The Edmonton Federation of Community Leagues uses broker NFP to help leagues secure appropriate coverage at competitive rates, though last fall premiums rose by between 15% and 25%. The city requires leagues to have no less than $5 million in liability coverage.

"Our broker that we work with knows the world of leagues very, very well," Laura Cunningham-Shpeley, executive director of the EFCL, told Taproot. "Their role is really to advocate to the insurance company to make sure that these great things can still happen."

Still, insurance is why the Riverdale Community League had to cease its popular snow angels program, as it was unable to insure liability for off-site services. Treasurer Kevin Minaker said the city and EFCL instructed the league to end the program, which once saw neighbours shovel each other's sidewalks as an official program. The problem was that the angels or league could be sued if someone got injured on an improperly cleared sidewalk.

"I believe we still do some voluntary shovelling — it's just not an organized program of the league, so we can't be held liable for any accidents," Minaker told Taproot in an email.

Cunningham-Shpeley said another insurance issue facing Edmonton's 163 community leagues is skyrocketing deductibles. These grew from $1,000 to $25,000 last fall due to a rash of property damage at league facilities.

She added that EFCL does what it can to alleviate the insurance burden for leagues. Beyond organizing a brokerage service, the organization lobbied the city to approve a hold on $250,000 of the EFCL's funds to cover the new deductibles. Should leagues need to file a claim, they can apply for EFCL to cover the deductible.

"We knew this would have big impacts on leagues if they were going to have to pay a $25,000 deductible," Cunningham-Shpeley said. "It just shows you that insurance companies and the state that they are in. No insurance company wants to lose money. Nobody wants to lose money."

A building with windows and a sign that reads "Bellevue" is pictured next to a tree and a vehicle.

Bellevue Community League is opening a toy library at a date to be confirmed after overcoming insurance issues.
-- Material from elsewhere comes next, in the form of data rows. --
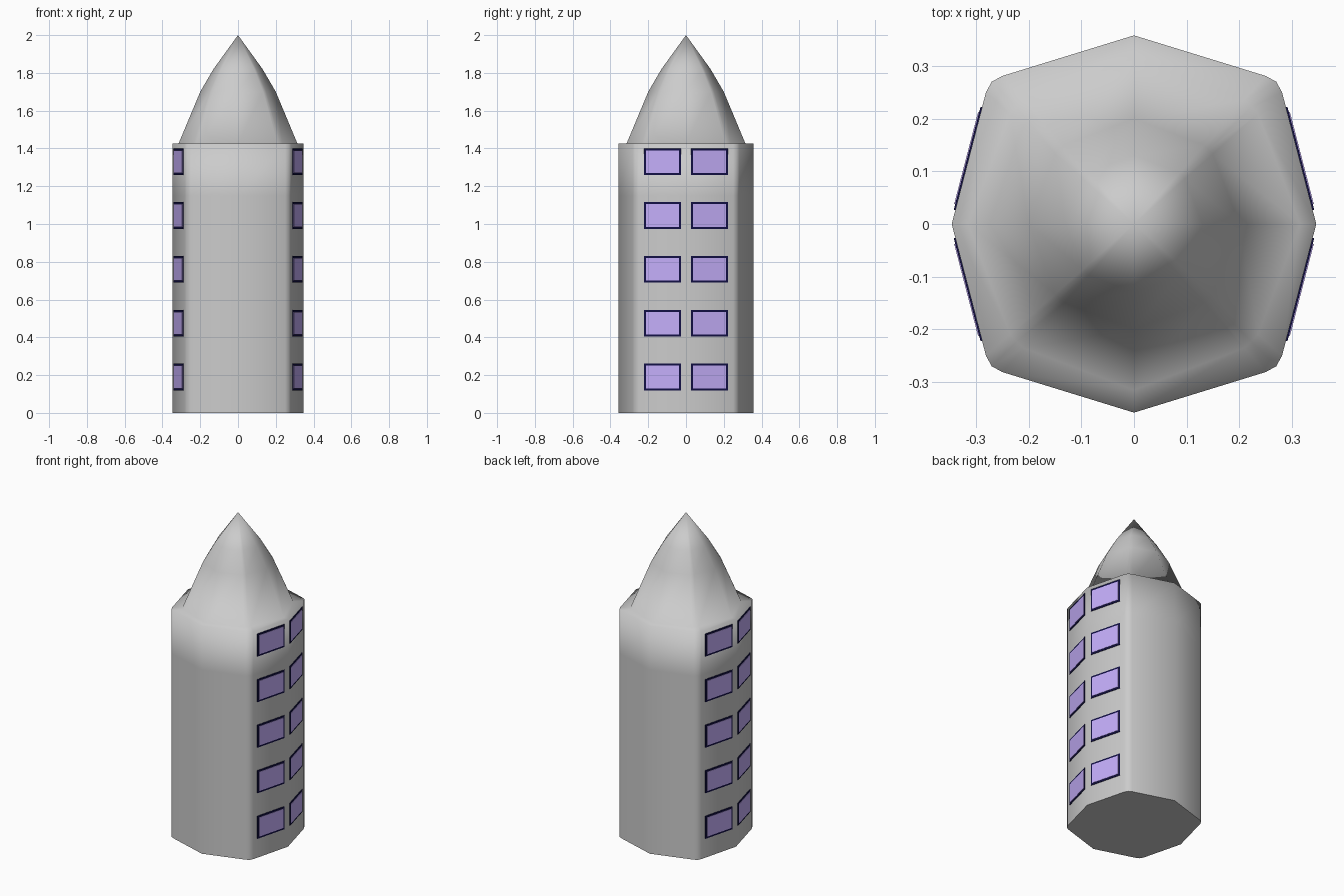
import bpy, bmesh, math
from mathutils import Vector, Matrix

if "Cube" in bpy.data.objects:
    bpy.data.objects.remove(bpy.data.objects["Cube"])

RIDGE_X, RIDGE_Y = 0.346, 0.358

# Tower outline: shallow ridges at mid-sides, rounded corners
quarter = [(RIDGE_X, 0), (0.281, 0.25), (0.27, 0.27), (0.25, 0.281)]
half = quarter + [(0, RIDGE_Y)] + [(-x, y) for x, y in reversed(quarter[1:])]
outline = [Vector(p) for p in half] + [-Vector(p) for p in half]


def material(name, color):
    m = bpy.data.materials.new(name)
    m.diffuse_color = color
    m.use_nodes = True
    m.node_tree.nodes["Principled BSDF"].inputs["Base Color"].default_value = m.diffuse_color
    return m


def add_object(name, bm, mat=None):
    bmesh.ops.recalc_face_normals(bm, faces=bm.faces)
    me = bpy.data.meshes.new(name)
    bm.to_mesh(me)
    bm.free()
    if mat:
        me.materials.append(mat)
    ob = bpy.data.objects.new(name, me)
    bpy.context.collection.objects.link(ob)
    return ob


# Tower shaft and pointed roof, one smooth skin
bm = bmesh.new()
rings = [[bm.verts.new((p.x, p.y, z)) for p in outline] for z in (0, 1.15, 1.425)]
for r, z in ((0.315, 1.425), (0.2, 1.7), (0.13, 1.82)):
    rings.append([bm.verts.new((*(p.normalized() * r), z)) for p in outline])
n = len(outline)
for lo, hi in zip(rings, rings[1:]):
    for i in range(n):
        j = (i + 1) % n
        bm.faces.new((lo[i], lo[j], hi[j], hi[i]))
tip = bm.verts.new((0, 0, 2))
for i in range(n):
    bm.faces.new((rings[-1][i], rings[-1][(i + 1) % n], tip))
for f in bm.faces:
    f.smooth = True
base = bm.faces.new(rings[0][::-1])
for e in base.edges:
    e.smooth = False
add_object("tower", bm)


# Windows: thin slabs lying on the two slanted halves of each x side
def window_slabs(name, width, height, depth, mat):
    bm = bmesh.new()
    for sx in (1, -1):
        for sy in (1, -1):
            a = Vector((sx * RIDGE_X, 0, 0))
            b = Vector((sx * 0.281, sy * 0.25, 0))
            along = (b - a).normalized()
            spot = a.lerp(b, 0.124 / 0.25)
            turn = Matrix.Rotation(math.atan2(along.y, along.x), 4, 'Z')
            for row in range(5):
                spot.z = 0.19 + row * 0.285
                bmesh.ops.create_cube(bm, size=1, matrix=Matrix.Translation(spot) @ turn
                                      @ Matrix.Diagonal((width, depth, height, 1)))
    add_object(name, bm, mat)


window_slabs("window_frames", 0.202, 0.142, 0.006,
             material("dark_frame", (0.006, 0.005, 0.06, 1)))
window_slabs("window_panes", 0.18, 0.12, 0.010,
             material("violet_glass", (0.55, 0.42, 0.95, 1)))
The scope of coverage is just one of several insurance hurdles facing the city's leagues. (Supplied/Edmonton Federation of Community Leagues)

Minaker said a break-in at Riverdale's hall last spring resulted in a $10,000 claim and a requirement to install an alarm system and protective window film.

"Our insurance has gone from $4,000 per year (pre COVID) to almost $10,000 this year," he said. "We basically have no coverage for small things like minor flood damage or break-ins."

Cunningham-Shpeley said EFCL has an infrastructure assessment program overseen by Avison Young that helps leagues prioritize where to spend funds for improvements meant to last up to 20 years. Part of the hope is to avoid damage before it happens. EFCL expects to conduct 70 assessments this year in addition to the 30 conducted last summer.

"This is about us going into all the (league) halls and then looking at all the amenities," she said. "These are public facilities, using public money to make some decisions about a building, and sometimes leagues can really struggle with where to prioritize those funds."

Coun. Andrew Knack, a vocal proponent of the community league system, said he thinks higher insurance rates are not the best use of league funds. "Community leagues already have tight budgets and this makes it even harder to focus on providing services and hosting events for residents in the community," he told Taproot in an email.

Knack hopes the provincial government will do its share to keep costs under control. "Along with looking at the idea of extending in-house insurance, I would also want to ensure the provincial government is aware of these rising insurance costs as part of their ongoing work to address affordability."

Hayes of Bellevue said his league is in good financial shape, in part because the number of people coming to the hall for programming has not returned to pre-pandemic levels, mitigating the extra insurance costs. That said, he's excited for renovations to his hall's upstairs lounge and a new concert series that launched on March 22.